Raw data:
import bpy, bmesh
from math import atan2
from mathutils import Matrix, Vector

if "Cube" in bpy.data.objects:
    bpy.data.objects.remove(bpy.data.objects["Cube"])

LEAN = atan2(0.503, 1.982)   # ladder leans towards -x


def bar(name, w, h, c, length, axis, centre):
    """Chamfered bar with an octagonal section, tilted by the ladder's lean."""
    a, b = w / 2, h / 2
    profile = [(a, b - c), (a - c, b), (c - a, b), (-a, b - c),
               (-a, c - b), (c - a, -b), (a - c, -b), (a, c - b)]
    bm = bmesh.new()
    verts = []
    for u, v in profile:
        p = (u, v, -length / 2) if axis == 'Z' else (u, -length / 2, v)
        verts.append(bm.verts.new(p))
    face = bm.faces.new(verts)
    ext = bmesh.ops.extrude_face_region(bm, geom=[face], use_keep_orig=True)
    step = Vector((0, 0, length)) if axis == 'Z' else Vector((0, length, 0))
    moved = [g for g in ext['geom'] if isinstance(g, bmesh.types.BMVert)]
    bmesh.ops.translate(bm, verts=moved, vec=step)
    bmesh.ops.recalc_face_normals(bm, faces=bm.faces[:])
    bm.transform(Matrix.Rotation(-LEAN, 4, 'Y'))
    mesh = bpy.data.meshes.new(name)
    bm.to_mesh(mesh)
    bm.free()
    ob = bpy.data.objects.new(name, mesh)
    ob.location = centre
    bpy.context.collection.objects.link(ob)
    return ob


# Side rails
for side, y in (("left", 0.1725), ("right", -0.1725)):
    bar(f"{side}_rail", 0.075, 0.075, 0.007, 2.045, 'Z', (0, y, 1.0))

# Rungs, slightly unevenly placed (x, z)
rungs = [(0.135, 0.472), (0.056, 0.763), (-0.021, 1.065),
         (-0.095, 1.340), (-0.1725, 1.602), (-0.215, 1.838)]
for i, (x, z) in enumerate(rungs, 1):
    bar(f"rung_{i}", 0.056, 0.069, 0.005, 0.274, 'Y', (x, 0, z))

What you have to do: The whole listing above should be output again exactly.

Response to the task:
import bpy, bmesh
from math import atan2
from mathutils import Matrix, Vector

if "Cube" in bpy.data.objects:
    bpy.data.objects.remove(bpy.data.objects["Cube"])

LEAN = atan2(0.503, 1.982)   # ladder leans towards -x


def bar(name, w, h, c, length, axis, centre):
    """Chamfered bar with an octagonal section, tilted by the ladder's lean."""
    a, b = w / 2, h / 2
    profile = [(a, b - c), (a - c, b), (c - a, b), (-a, b - c),
               (-a, c - b), (c - a, -b), (a - c, -b), (a, c - b)]
    bm = bmesh.new()
    verts = []
    for u, v in profile:
        p = (u, v, -length / 2) if axis == 'Z' else (u, -length / 2, v)
        verts.append(bm.verts.new(p))
    face = bm.faces.new(verts)
    ext = bmesh.ops.extrude_face_region(bm, geom=[face], use_keep_orig=True)
    step = Vector((0, 0, length)) if axis == 'Z' else Vector((0, length, 0))
    moved = [g for g in ext['geom'] if isinstance(g, bmesh.types.BMVert)]
    bmesh.ops.translate(bm, verts=moved, vec=step)
    bmesh.ops.recalc_face_normals(bm, faces=bm.faces[:])
    bm.transform(Matrix.Rotation(-LEAN, 4, 'Y'))
    mesh = bpy.data.meshes.new(name)
    bm.to_mesh(mesh)
    bm.free()
    ob = bpy.data.objects.new(name, mesh)
    ob.location = centre
    bpy.context.collection.objects.link(ob)
    return ob


# Side rails
for side, y in (("left", 0.1725), ("right", -0.1725)):
    bar(f"{side}_rail", 0.075, 0.075, 0.007, 2.045, 'Z', (0, y, 1.0))

# Rungs, slightly unevenly placed (x, z)
rungs = [(0.135, 0.472), (0.056, 0.763), (-0.021, 1.065),
         (-0.095, 1.340), (-0.1725, 1.602), (-0.215, 1.838)]
for i, (x, z) in enumerate(rungs, 1):
    bar(f"rung_{i}", 0.056, 0.069, 0.005, 0.274, 'Y', (x, 0, z))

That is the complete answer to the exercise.